Media is Sending the Wrong Message about Relationships
I am a parent and a teen abuse survivor. I am concerned the unhealthy relationships portrayed in the film 50 Shades of Grey and the hit Netflix Series You are sending the wrong message to youth. These popular examples, communicate a very negative portrait of what is acceptable in a relationship and what a healthy relationship looks like. Impressionable minds watch and hear this scary behavior and believe that it is acceptable, and even normal to be in an abusive relationship or to be an abuser.
In You, the main character, Joe, develops an infatuation with a woman named Beck. He stalks her on-line and follows her to her school and home. He steals her phone in a “chance” encounter and uses it to manipulate her emotions and slowly convince her that she is falling for him. Joe justifies his actions by repeatedly saying, “See what I do for you, Beck.” He believes the horrendous acts he inflicts upon her are for her own good. Regardless, of what Beck thinks or feels, only Joe truly knows what’s best for her.
It’s a dangerous message: Love makes you crazy and therefore it is acceptable to act crazy to win or keep the one you “love.”
In 50 Shades, there is a similar disturbing trend, even though this is promoted as an erotic book/movie series that has a happy ending. The main character in this series, Christian Grey, uses technology to track his love interest, Anastasia. He repeatedly belittles and shames her, isolates her from friends and family, controls her behavior, including her food intake, and coerces her into non-consensual sexual behavior. Yet, the audience is supposed to be happy that they end up together and that his abusive behavior lessens because he has found “the one?”
Are these the love lessons I want my children to learn?
I think the above examples elicited such utter disgust from me because I was treated despicably by someone who said he loved me. There is nothing okay, exciting, or romantic about being treated this way.
In high school, I was in an abusive relationship. Even though it didn’t last long, the negative effects on my self-esteem and my distorted view on relationships was long lasting.
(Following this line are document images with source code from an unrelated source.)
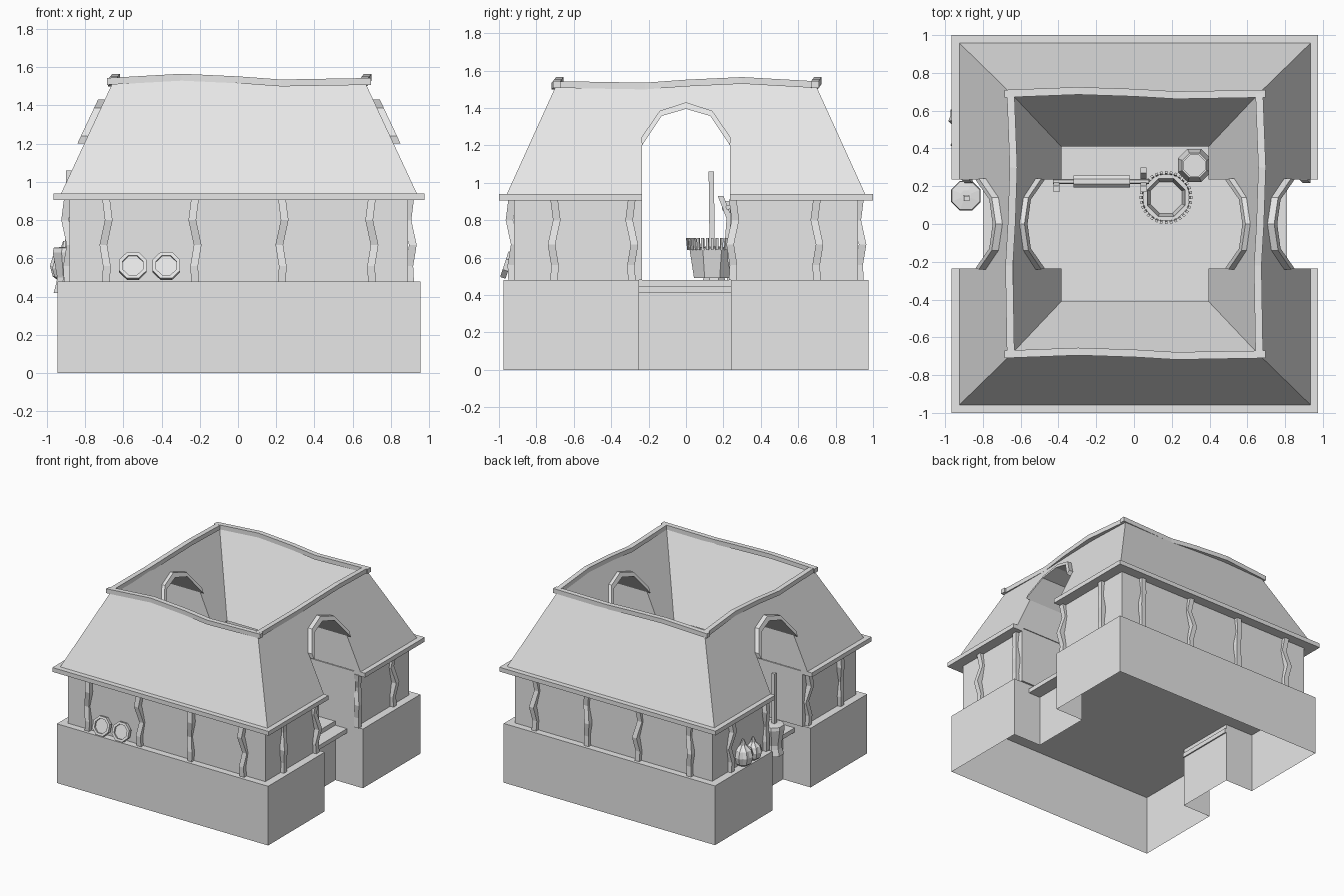
import bpy, bmesh, math
from mathutils import Vector, Matrix

if "Cube" in bpy.data.objects:
    bpy.data.objects.remove(bpy.data.objects["Cube"])

grey = bpy.data.materials.new("light_grey")
grey.use_nodes = True
COLOUR = (0.8, 0.8, 0.8, 1)
grey.diffuse_color = COLOUR
grey.node_tree.nodes["Principled BSDF"].inputs["Base Color"].default_value = COLOUR

CX = 0.005        # building centre in x
FLOOR = 0.48      # top of the plinth
EAVE = 0.94       # foot of the roof
RIDGE = 1.53
GATE = 0.235      # half width of the passage


def finish(name, bm, loc=(0, 0, 0), rot=(0, 0, 0)):
    bmesh.ops.recalc_face_normals(bm, faces=bm.faces)
    mesh = bpy.data.meshes.new(name)
    bm.to_mesh(mesh)
    bm.free()
    mesh.materials.append(grey)
    ob = bpy.data.objects.new(name, mesh)
    ob.location, ob.rotation_euler = loc, rot
    bpy.context.collection.objects.link(ob)
    return ob


def loft(name, loops, closed=False, caps=True, **place):
    """Skin a list of equal vertex loops, capped or joined end to start."""
    bm = bmesh.new()
    rows = [[bm.verts.new(p) for p in loop] for loop in loops]
    pairs = list(zip(rows, rows[1:])) + ([(rows[-1], rows[0])] if closed else [])
    n = len(rows[0])
    for a, b in pairs:
        for i in range(n):
            j = (i + 1) % n
            bm.faces.new((a[i], a[j], b[j], b[i]))
    if caps and not closed:
        bm.faces.new(rows[0])
        bm.faces.new(rows[-1])
    return finish(name, bm, **place)


def rect(hx, hy, z):
    return [(CX + sx * hx, sy * hy, z) for sx, sy in ((-1, -1), (1, -1), (1, 1), (-1, 1))]


def ring(name, section):
    return loft(name, [rect(*s) for s in section], closed=True)


def sweep(name, path, a, b):
    """Rectangular beam along a path; a and b are the section half axes."""
    a, b = Vector(a), Vector(b)
    return loft(name, [[Vector(p) + s * a + t * b for s, t in ((-1, -1), (1, -1), (1, 1), (-1, 1))]
                       for p in path])


def lathe(name, profile, sides=8, rib=1.0, **place):
    """Turned shape from (radius, height) pairs; rib shrinks every second corner."""
    loops = []
    for r, z in profile:
        loop = []
        for i in range(sides):
            t = 2 * math.pi * (i + 0.5) / sides
            k = r * (rib if i % 2 else 1)
            loop.append((k * math.cos(t), k * math.sin(t), z))
        loops.append(loop)
    return loft(name, loops, **place)


def box(name, lo, hi):
    mid = [(p + q) / 2 for p, q in zip(lo, hi)]
    half = [(q - p) / 2 for p, q in zip(lo, hi)]
    path = [(mid[0], mid[1], lo[2]), (mid[0], mid[1], hi[2])]
    return sweep(name, path, (half[0], 0, 0), (0, half[1], 0))


# Plinth: hollow underneath, with a notch at each gate
X, Y, N = 0.948, 0.975, 0.70
half = [(X, -Y), (X, -0.25), (N, -0.25), (N, 0.24), (X, 0.24), (X, Y)]
outline = half + [(-x, y) for x, y in reversed(half)]
bm = bmesh.new()
low = [bm.verts.new((CX + x, y, 0)) for x, y in outline]
top = [bm.verts.new((CX + x, y, FLOOR)) for x, y in outline]
for i in range(len(low)):
    j = (i + 1) % len(low)
    bm.faces.new((low[i], low[j], top[j], top[i]))
bm.faces.new(top)
finish("plinth", bm)

# Walls, eave boards and roof as rings around the courtyard
walls = ring("walls", [(0.885, 0.92, FLOOR), (0.885, 0.92, 0.93), (0.40, 0.42, 0.93), (0.40, 0.42, FLOOR)])
eaves = ring("eave_boards", [(0.97, 1, 0.905), (0.97, 1, EAVE), (0.87, 0.9, EAVE), (0.87, 0.9, 0.905)])
roof = ring("roof", [(0.932, 0.96, EAVE - 0.005), (0.655, 0.69, RIDGE), (0.39, 0.41, EAVE - 0.005)])

# Cut the arched passage through both sides
arch = [(-GATE, 1.2), (-0.13, 1.357), (0, 1.395), (0.13, 1.357), (GATE, 1.2)]
tunnel = [(-GATE, 0.3)] + arch + [(GATE, 0.3)]
cutter = loft("passage_cutter", [[(x, y, z) for y, z in tunnel] for x in (-2, 2)])
cutter.hide_render = True
for ob in (walls, eaves, roof):
    mod = ob.modifiers.new("passage", "BOOLEAN")
    mod.operation, mod.solver, mod.object = "DIFFERENCE", "EXACT", cutter
    bpy.context.view_layer.objects.active = ob
    bpy.ops.object.modifier_apply(modifier=mod.name)
bpy.data.objects.remove(cutter)

# Arch trims following the roof slopes, and gate steps
outer_arch = [(-0.24, 1.24), (-0.14, 1.385), (0, 1.43), (0.14, 1.385), (0.24, 1.24)]
slope = (0.932 - 0.655) / (RIDGE - EAVE)


def trim_x(z, inside):
    return 0.39 + slope * (z - EAVE) if inside else 0.932 - slope * (z - EAVE)


for side, label in ((-1, "left"), (1, "right")):
    for inside in (True, False):
        out = -0.035 if inside else 0.035
        loops = []
        for (y, z), (oy, oz) in zip(arch, outer_arch):
            xi, xo = trim_x(z, inside), trim_x(oz, inside)
            loops.append([(CX + side * x, v, w) for x, v, w in (
                (xi - out / 2, y, z), (xi + out, y, z), (xo + out, oy, oz), (xo - out / 2, oy, oz))])
        loft(f"{label}_{'inner' if inside else 'outer'}_arch_trim", loops)
    xs = sorted((CX + side * 0.69, CX + side * 0.805))
    box(f"{label}_step", (xs[0], -0.25, 0.41), (xs[1], 0.24, 0.445))

# Crooked ridge beams
wave = [(-0.69, 0.0, 0.0), (-0.3, 0.022, 0.015), (0.0, 0.008, 0.005), (0.22, -0.008, -0.008), (0.69, 0.0, 0.0)]
for s, label in ((-1, "front"), (1, "back")):
    sweep(f"{label}_ridge_beam", [(CX + t, s * 0.69 + b, 1.525 + a) for t, a, b in wave],
          (0, 0.02, 0), (0, 0, 0.018))
for s, label in ((-1, "left"), (1, "right")):
    sweep(f"{label}_ridge_beam", [(CX + s * 0.658 + b, -t, 1.525 + a) for t, a, b in wave],
          (0.02, 0, 0), (0, 0, 0.018))

# Crooked wall posts, four to each side
bend = [(FLOOR, 0), (0.56, -0.004), (0.67, 0.014), (0.80, -0.014), (0.91, 0)]
for s in (-1, 1):
    for k, t in enumerate((-0.69, -0.225, 0.23, 0.70)):
        w = 1 if k % 2 else -1
        sweep("front_post" if s < 0 else "back_post",
              [(t + w * d, s * 0.93 + d, z) for z, d in bend], (0.02, 0, 0), (0, 0.02, 0))
    for k, t in enumerate((-0.705, -0.29, 0.25, 0.70)):
        w = 1 if k % 2 else -1
        sweep("left_post" if s < 0 else "right_post",
              [(CX + s * 0.895 + d, t + w * d, z) for z, d in bend], (0.02, 0, 0), (0, 0.02, 0))

# Round lids leaning on the front wall
for x in (-0.55, -0.375):
    lathe("leaning_lid", [(0.055, -0.015), (0.078, -0.015), (0.078, 0.015), (0.058, 0.015), (0.058, 0)],
          loc=(x, -0.957, 0.56), rot=(math.radians(72), 0, 0))

# Ribbed gourds by the left wall
for y, k in ((0.56, 1.0), (0.43, 0.85)):
    lathe("gourd", [(0.03, 0), (0.065, 0.025), (0.08, 0.08), (0.065, 0.13), (0.025, 0.165), (0.01, 0.21)],
          sides=16, rib=0.85, loc=(-0.905, y, FLOOR)).scale = (k, k, k)

# Churn with its plunger
lathe("churn", [(0.08, 0.42), (0.065, 0.47), (0.06, 0.50), (0.085, 0.63), (0.08, 0.655), (0.03, 0.66)],
      loc=(-0.89, 0.15, 0))
sweep("plunger", [(-0.89, 0.14, 0.64), (-0.885, 0.135, 1.06)], (0.014, 0, 0), (0, 0.014, 0))

# Slatted tub in the courtyard
lathe("tub", [(0.105, 0.49), (0.132, 0.65), (0.108, 0.65), (0.09, 0.52)], loc=(0.17, 0.14, 0))
COUNT = 32
for i in range(COUNT):
    t = 2 * math.pi * i / COUNT
    r = Vector((math.cos(t), math.sin(t), 0))
    side = Vector((-r.y, r.x, 0))
    foot = Vector((0.17, 0.14, 0.64)) + r * 0.128
    sweep("tub_slat", [foot, foot + r * 0.006 + Vector((0, 0, 0.065))], r * 0.006, side * 0.007)

# Barrel in the courtyard
lathe("barrel", [(0.07, FLOOR), (0.095, 0.58), (0.095, 0.64), (0.07, 0.74), (0.06, 0.74), (0.06, 0.73)],
      loc=(0.32, 0.31, 0))

# Roasting spit on forked stakes
for x in (-0.41, 0.05):
    sweep("spit_stake", [(x, 0.235, FLOOR), (x, 0.225, 0.7), (x, 0.235, 0.84)], (0.016, 0, 0), (0, 0.016, 0))
    for s in (-1, 1):
        sweep("spit_fork", [(x, 0.235, 0.80), (x, 0.235 + s * 0.05, 0.93)], (0.015, 0, 0), (0, 0.015, 0))
turn = (0, math.pi / 2, 0)
lathe("spit_rod", [(0.014, -0.43), (0.014, 0.08)], sides=6, loc=(0, 0.225, 0.87), rot=turn)
lathe("spit_roast", [(0.035, -0.32), (0.035, -0.02)], loc=(0, 0.225, 0.87), rot=turn)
My boyfriend used manipulation techniques such as sulking, name calling, shaming, isolating, and more, to control me and abuse me.
I quit my part-time job because he was jealous of my male co-workers and would show up at my place of work to pick fights. I stopped volunteering at a nearby veterinary clinic or focusing on homework because he constantly made me feel guilty for not spending more time with him. I didn’t hang out with my friends anymore because he called them horrible names and insinuated he didn’t trust me if I was spending time with them.
When he “jokingly” called me names, he became angry at me if I “couldn’t take a joke.” He coerced me into risky, stupid behavior.
No matter how much I gave into his demands or tried to change who I was, it was never enough. He made me second guess my value as a person. The roller coaster I was on was utterly exhausting. However, I believed that I loved him. I thought that he could change back into the charming, romantic guy I first fell for and I was determined to stay on the ride.
Then, one day, it came to an abrupt halt after I “displeased” him and he held a gun to my head. Unfortunately, sometimes it takes an act of violence for someone to finally get out. I left that tumultuous relationship physically unharmed, but emotionally scarred forever.
Abuse in Teen Relationships Is a Major Problem
One in three children from 6th grade to 12th grade will experience an unhealthy relationship including sexual, physical, emotional, or verbal abuse, according to the National Resource Center on Domestic Violence. And 75 percent of parents never address this issue with their children.
This often hidden abuse destroys children’s self-esteem and increases the chance that they will develop an eating disorder, drug problems, aggressive or promiscuous behavior, and mental health issues.
What Can We Do?
February is National Teen Dating Violence Awareness and Prevention Month. It’s dedicated to discussing abusive relationships and promoting resources to help victims, survivors, parents, educators, and the community address this issue.
How can you as a parent tell which behavior is normal in a teen relationship and which behavior is concerning?
If you suspect your child is involved in an abusive relationship, or if you want to know how to talk to your children about healthy vs. unhealthy relationships, here are some great resources:
Are you in an abusive relationship? TESSA is a great local resource.
If you found this post helpful, please browse other articles in our COSMB Cares series.